Minister of the Interior Hanno Pevkur (Reform) said on Tuesday that the state couldn’t help the Estonian Islamic Congregation to find new premises. Aghanum Allahverdijeva, the community’s chairman, had requested help finding a new location for prayer.
The congregation had asked for the ministry’s support in the effort to find new premises in a letter dated Aug. 4. The minister responded in writing that the ministry didn’t have suitable rooms at its disposal.
Pevkur recommended to turn to the local council for help. He suggested the congregation should discuss its options which local council to turn to, and once it had made a decision request help from them.
Different attempts of the Estonian Islamic Congregation have lately been in the media, including its wish to build a mosque in Maardu. On Aug. 18 daily Päevaleht reported that the congregation had instead decided to buy a house in Kadriorg, which imam Ildar Muhhamedšin then denied later on.
Behind the need for premises are disagreements in the congregation.
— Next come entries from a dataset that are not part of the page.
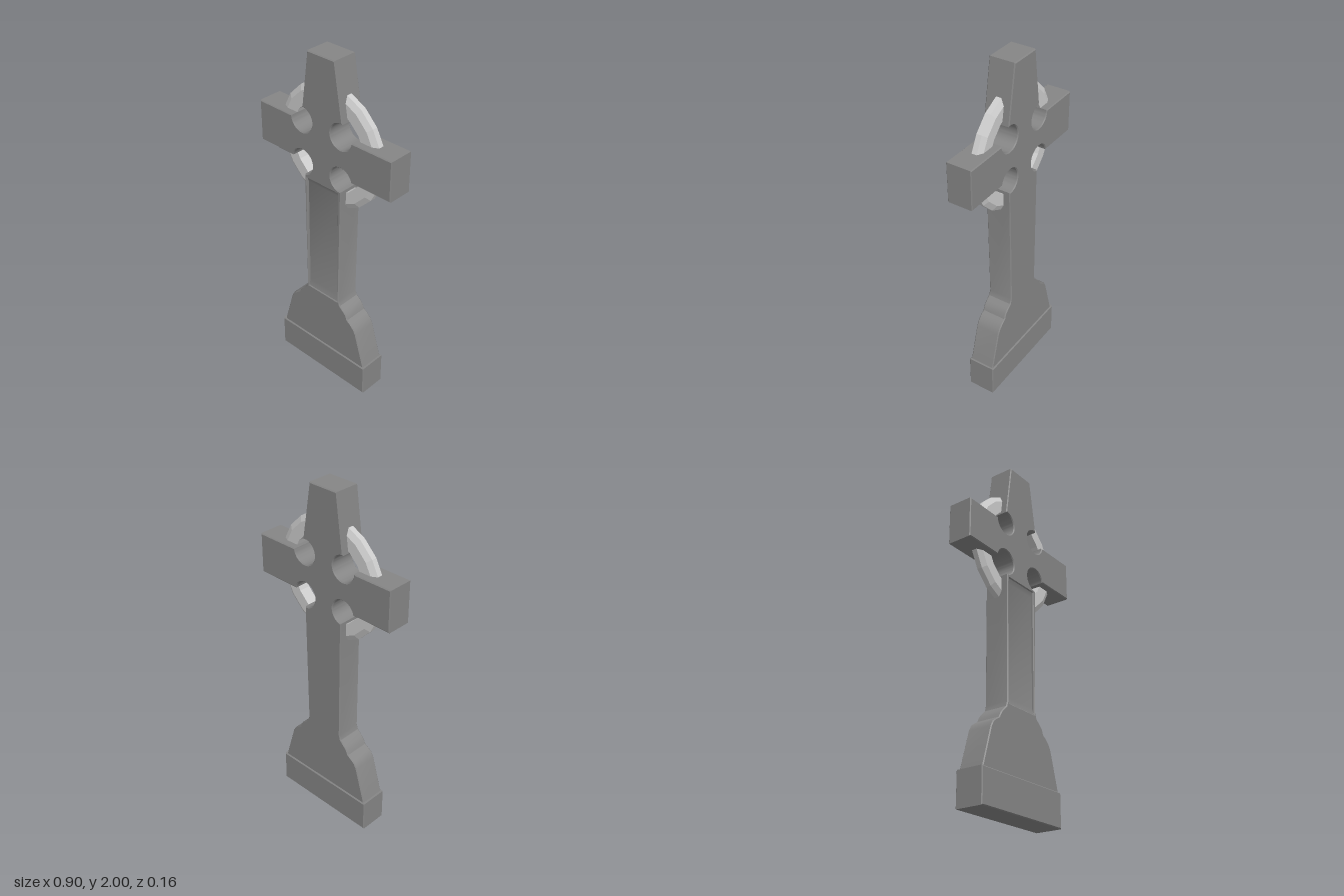
import * as THREE from 'three';
import { toCreasedNormals } from 'three/addons/utils/BufferGeometryUtils.js';

const stone = new THREE.MeshStandardMaterial({ color: 0x858585 });
const paleStone = new THREE.MeshStandardMaterial({ color: 0xcccccc, flatShading: true });

// Extrude a shape to a given thickness, centred on z, with a small chamfer
function slab(shape, thickness, bevel) {
  const geometry = new THREE.ExtrudeGeometry(shape, {
    depth: thickness - 2 * bevel, bevelEnabled: bevel > 0, bevelThickness: bevel,
    bevelSize: bevel, bevelOffset: -bevel, bevelSegments: 1, curveSegments: 20,
  });
  geometry.translate(0, 0, -thickness / 2 + bevel);
  return toCreasedNormals(geometry, 0.5);
}

const polygon = (points) => new THREE.Shape(points.map(([x, y]) => new THREE.Vector2(x, y)));

function part(group, name, geometry, material) {
  const mesh = new THREE.Mesh(geometry, material);
  mesh.name = name;
  group.add(mesh);
  return mesh;
}

// Whole cross outline, with round notches bitten out of the four inner corners
function crossShape() {
  const s = new THREE.Shape();
  const lines = (points) => points.forEach(([x, y]) => s.lineTo(x, y));
  const notch = (x, y, from, to) =>
    s.absarc(x, y, 0.071, THREE.MathUtils.degToRad(from), THREE.MathUtils.degToRad(to), true);
  s.moveTo(-0.32, 0.18);
  lines([[0.31, 0.18], [0.246, 0.4], [0.23, 0.43], [0.205, 0.455], [0.182, 0.47], [0.17, 0.5],
    [0.15, 0.52], [0.125, 0.54], [0.114, 0.57], [0.127, 1.28]]);
  notch(0.124, 1.366, -88, -349);
  lines([[0.45, 1.38], [0.45, 1.607]]);
  notch(0.124, 1.613, -5, -278);
  lines([[0.082, 2], [-0.098, 2]]);
  notch(-0.143, 1.613, 88, -180);
  lines([[-0.45, 1.615], [-0.45, 1.38]]);
  notch(-0.143, 1.366, 169, -80);
  lines([[-0.126, 0.57], [-0.135, 0.54], [-0.167, 0.51], [-0.182, 0.49], [-0.193, 0.467],
    [-0.22, 0.45], [-0.24, 0.435], [-0.257, 0.403]]);
  s.closePath();
  return s;
}

export function createModel() {
  const group = new THREE.Group();
  group.name = 'ringedStoneCross';

  // Plinth
  part(group, 'plinth',
    slab(polygon([[-0.33, 0], [0.318, 0], [0.318, 0.19], [-0.33, 0.19]]), 0.162, 0.005), stone);

  // Cross body, open where the shaft panel sits
  const left = -0.115, right = 0.103, low = 0.56, high = 1.278, chamfer = 0.005;
  const shape = crossShape();
  shape.holes.push(polygon([[left, low], [left, high], [right, high], [right, low]]));
  part(group, 'crossBody', slab(shape, 0.146, chamfer), stone);

  // Shaft panel: flush at the back, sunk at the front with sloping ends
  const profile = polygon([[-0.073, low - chamfer], [0.069, low - chamfer], [0.058, low + 0.035],
    [0.058, high - 0.025], [0.069, high + chamfer], [-0.073, high + chamfer]]);
  const panel = part(group, 'shaftPanel', slab(profile, right - left + 2 * chamfer, 0), stone);
  panel.rotation.y = -Math.PI / 2;
  panel.position.x = (left + right) / 2;

  // Ring behind the arms, chamfered on its outer edge
  const section = [[0.25, -0.033], [0.315, -0.033], [0.345, -0.015], [0.345, 0.015],
    [0.315, 0.033], [0.25, 0.033], [0.25, -0.033]].map(([r, y]) => new THREE.Vector2(r, y));
  const ring = part(group, 'ring', new THREE.LatheGeometry(section, 20), paleStone);
  ring.rotation.x = Math.PI / 2;
  ring.position.set(0, 1.49, 0);

  return group;
}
In general, there are two groups of muslims in Estonia, namely those who have lived in the country for several generations and who live the traditions handed down by their families, and all those who either arrived or converted later.
Allahverdijeva explained the situation in his letter to Pevkur, stating that despite the common religion there were different interpretations of scripture leading to different traditions in living and teaching them.
In the 2011 census, 1,508 people specified their faith as muslim.
Editor: Editor: Dario Cavegn